Extracted records:
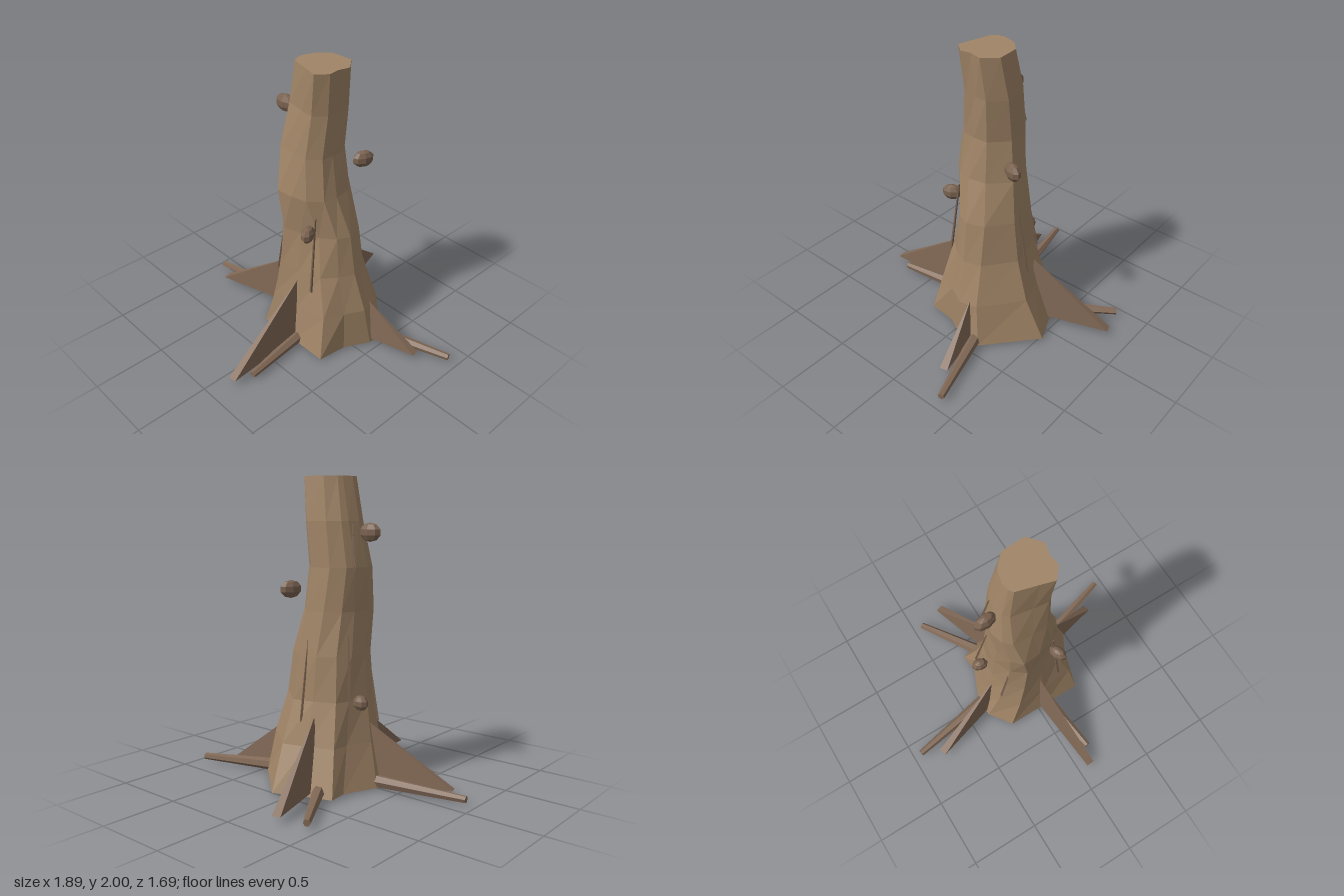
import * as THREE from 'three';
import { ConvexGeometry } from 'three/addons/geometries/ConvexGeometry.js';

const V = (x, y, z) => new THREE.Vector3(x, y, z);
const material = (color) => new THREE.MeshStandardMaterial({ color, flatShading: true });
const bark = material(0xa08466);
const rootBark = material(0x826956);
const knotBark = material(0x7a6250);

// Outlines of the flared foot, the waist and the cut top with matching corners,
// each as fractions [u, w] of the x and z range of its level
const FOOT = [[1, 0.54], [0.89, 0.75], [0.86, 1], [0.51, 1], [0.15, 1], [0.01, 0.8],
  [0, 0.62], [0.12, 0.34], [0.1, 0.18], [0.37, 0.09], [0.57, 0], [0.98, 0.37]];
const WAIST = [[1, 0.5], [0.93, 0.68], [0.75, 0.83], [0.5, 0.93], [0.28, 1], [0.1, 0.85],
  [0, 0.6], [0.03, 0.35], [0.12, 0.15], [0.35, 0.03], [0.62, 0], [0.92, 0.25]];
const CUT = [[0.94, 0.55], [0.97, 0.77], [0.79, 1], [0.52, 0.92], [0.09, 0.8], [0.03, 0.71],
  [0, 0.55], [0.06, 0.32], [0.11, 0.22], [0.3, 0.03], [0.76, 0], [1, 0.29]];

// Trunk levels: height, x range, z range
const LEVELS = [
  [0.01, -0.36, 0.45, -0.53, 0.27],
  [0.3, -0.29, 0.42, -0.4, 0.24],
  [0.58, -0.24, 0.34, -0.31, 0.22],
  [0.87, -0.22, 0.3, -0.27, 0.21],
  [1.15, -0.21, 0.22, -0.23, 0.25],
  [1.43, -0.225, 0.18, -0.2, 0.2],
  [1.72, -0.18, 0.19, -0.2, 0.15],
  [2.0, -0.12, 0.21, -0.17, 0.145],
];

function trunkGeometry() {
  const n = FOOT.length, last = LEVELS.length - 1, waist = 3;
  const { lerp } = THREE.MathUtils;
  const positions = [], index = [];
  LEVELS.forEach(([y, x0, x1, z0, z1], r) => {
    const [from, to, t] = r < waist
      ? [FOOT, WAIST, r / waist]
      : [WAIST, CUT, (r - waist) / (last - waist)];
    for (let i = 0; i < n; i++) {
      const u = lerp(from[i][0], to[i][0], t), w = lerp(from[i][1], to[i][1], t);
      positions.push(lerp(x0, x1, u), y, lerp(z0, z1, w));
    }
  });
  for (let r = 0; r < last; r++) {
    for (let i = 0; i < n; i++) {
      const a = r * n + i, b = r * n + (i + 1) % n;
      index.push(a, a + n, b, b, a + n, b + n);
    }
  }
  // Closed foot and cut top
  positions.push(0.04, 0.01, -0.08, 0.05, 2, -0.01);
  const base = (last + 1) * n;
  for (let i = 0; i < n; i++) {
    const j = (i + 1) % n;
    index.push(base, i, j, base + 1, last * n + j, last * n + i);
  }
  const g = new THREE.BufferGeometry();
  g.setAttribute('position', new THREE.Float32BufferAttribute(positions, 3));
  g.setIndex(index);
  const flat = g.toNonIndexed();
  flat.computeVertexNormals();
  return flat;
}

// Wedge-shaped fin running from a point on the trunk down to its outer tip
function buttress(apex, tip) {
  const out = V(tip.x - apex.x, 0, tip.z - apex.z).normalize();
  const side = V(-out.z, 0, out.x).multiplyScalar(0.028);
  const inner = V(apex.x, 0.03, apex.z).addScaledVector(out, -0.06);
  const top = apex.clone().addScaledVector(out, -0.04).setY(apex.y + 0.03);
  const pts = [top];
  for (const p of [inner, tip]) pts.push(p.clone().add(side), p.clone().sub(side));
  return new THREE.Mesh(new ConvexGeometry(pts), rootBark);
}

// Tapered rod between two points
function rod(from, to, r0, r1, sides, mat) {
  const dir = to.clone().sub(from);
  const mesh = new THREE.Mesh(new THREE.CylinderGeometry(r1, r0, dir.length(), sides), mat);
  mesh.position.copy(from).add(to).multiplyScalar(0.5);
  mesh.quaternion.setFromUnitVectors(V(0, 1, 0), dir.normalize());
  return mesh;
}

export function createModel() {
  const model = new THREE.Group();
  const add = (mesh, name) => { mesh.name = name; model.add(mesh); };

  add(new THREE.Mesh(trunkGeometry(), bark), 'trunk');

  // Buttress fins: apex on the trunk, outer tip
  [
    [V(0.04, 0.48, 0.22), V(0.095, 0.04, 0.84)],
    [V(-0.25, 0.42, 0.02), V(-0.8, 0.04, 0.185)],
    [V(0.42, 0.31, -0.14), V(0.76, 0.04, -0.22)],
    [V(-0.08, 0.46, -0.35), V(-0.24, 0.04, -0.84)],
  ].forEach(([apex, tip]) => add(buttress(apex, tip), 'buttressRoot'));

  // Long surface roots spreading from beneath the trunk
  [[0.15, 0.71], [-0.94, 0.105], [0.935, -0.36], [-0.43, -0.785]].forEach(([x, z]) =>
    add(rod(V(0.04, 0.05, -0.07), V(x, 0.036, z), 0.055, 0.023, 6, rootBark), 'surfaceRoot'));

  // Knots standing off the bark, long axis pointing outward
  [
    [-0.25, 1.65, 0.02, -1, 0.1, 0.08],
    [-0.275, 0.575, -0.1, -1, -0.2, 0.06],
    [0.16, 0.935, 0.215, 0.4, 0.9, 0.068],
    [0.15, 1.29, -0.285, 0.35, -0.9, 0.075],
  ].forEach(([x, y, z, dx, dz, length]) => {
    const knot = new THREE.Mesh(new THREE.SphereGeometry(1, 8, 5), knotBark);
    knot.scale.set(length, 0.022 + length * 0.48, 0.042);
    knot.rotation.y = Math.atan2(-dz, dx);
    knot.position.set(x, y, z);
    add(knot, 'knot');
  });

  // Thin peeling strips of bark
  [
    [V(0.16, 1.02, 0.15), V(0.185, 0.48, 0.215)],
    [V(-0.13, 1.0, 0.13), V(-0.24, 0.41, 0.13)],
    [V(-0.19, 1.0, -0.12), V(-0.26, 0.45, -0.19)],
    [V(0.04, 1.0, -0.24), V(0.03, 0.45, -0.33)],
    [V(-0.175, 1.7, -0.06), V(-0.21, 1.43, -0.1)],
  ].forEach(([top, bottom]) => add(rod(top, bottom, 0.006, 0.01, 4, knotBark), 'barkStrip'));

  return model;
}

Exercise >> Copy each line above containing the string "last".

Expected answer >>
  const n = FOOT.length, last = LEVELS.length - 1, waist = 3;
      : [WAIST, CUT, (r - waist) / (last - waist)];
  for (let r = 0; r < last; r++) {
  const base = (last + 1) * n;
    index.push(base, i, j, base + 1, last * n + j, last * n + i);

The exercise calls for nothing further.